*PROBLEM STATEMENT*. An exact copy of the data is required. No picture may appear in it.

Source texts of formatted documents
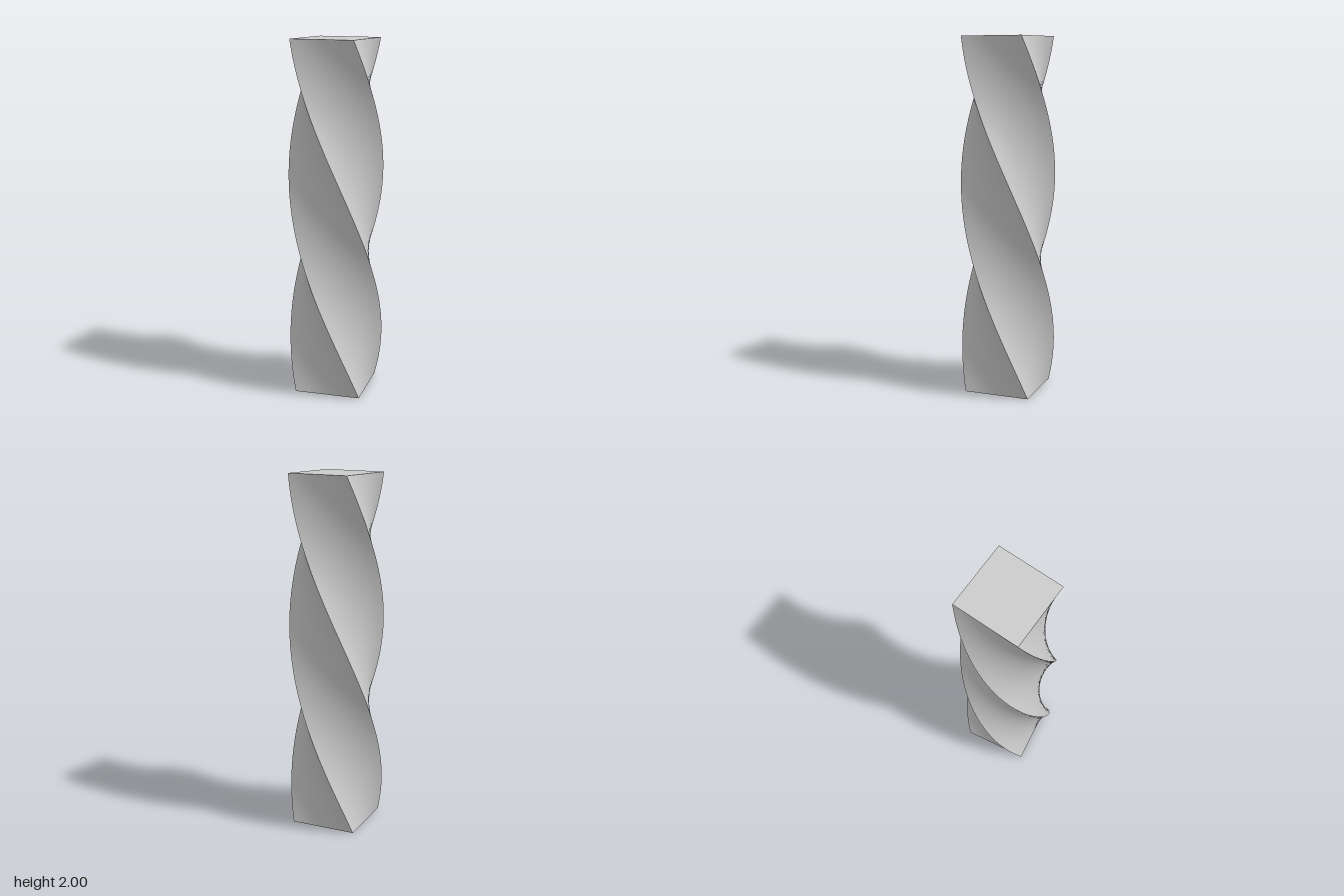
import * as THREE from 'three';

const HEIGHT = 2;
const SIDE = 0.374;
const TWIST = THREE.MathUtils.degToRad(189); // total turn from bottom to top

// Square bar whose cross-section turns evenly with height
function twistedBar() {
  const geometry = new THREE.BoxGeometry(SIDE, HEIGHT, SIDE, 10, 128, 10);
  geometry.translate(0, HEIGHT / 2, 0);
  const pos = geometry.attributes.position;
  for (let i = 0; i < pos.count; i++) {
    const x = pos.getX(i), y = pos.getY(i), z = pos.getZ(i);
    const a = TWIST * y / HEIGHT;
    const c = Math.cos(a), s = Math.sin(a);
    pos.setXYZ(i, x * c - z * s, y, x * s + z * c);
  }
  // Box sides share no vertices, so the four spiral edges stay sharp
  geometry.computeVertexNormals();
  return geometry;
}

export function createModel() {
  const group = new THREE.Group();
  group.name = 'twistedColumn';
  const bar = new THREE.Mesh(twistedBar(), new THREE.MeshStandardMaterial({ color: 0xcccccc }));
  bar.name = 'twistedBar';
  group.add(bar);
  return group;
}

*ANSWER TO THIS TASK*.
import * as THREE from 'three';

const HEIGHT = 2;
const SIDE = 0.374;
const TWIST = THREE.MathUtils.degToRad(189); // total turn from bottom to top

// Square bar whose cross-section turns evenly with height
function twistedBar() {
  const geometry = new THREE.BoxGeometry(SIDE, HEIGHT, SIDE, 10, 128, 10);
  geometry.translate(0, HEIGHT / 2, 0);
  const pos = geometry.attributes.position;
  for (let i = 0; i < pos.count; i++) {
    const x = pos.getX(i), y = pos.getY(i), z = pos.getZ(i);
    const a = TWIST * y / HEIGHT;
    const c = Math.cos(a), s = Math.sin(a);
    pos.setXYZ(i, x * c - z * s, y, x * s + z * c);
  }
  // Box sides share no vertices, so the four spiral edges stay sharp
  geometry.computeVertexNormals();
  return geometry;
}

export function createModel() {
  const group = new THREE.Group();
  group.name = 'twistedColumn';
  const bar = new THREE.Mesh(twistedBar(), new THREE.MeshStandardMaterial({ color: 0xcccccc }));
  bar.name = 'twistedBar';
  group.add(bar);
  return group;
}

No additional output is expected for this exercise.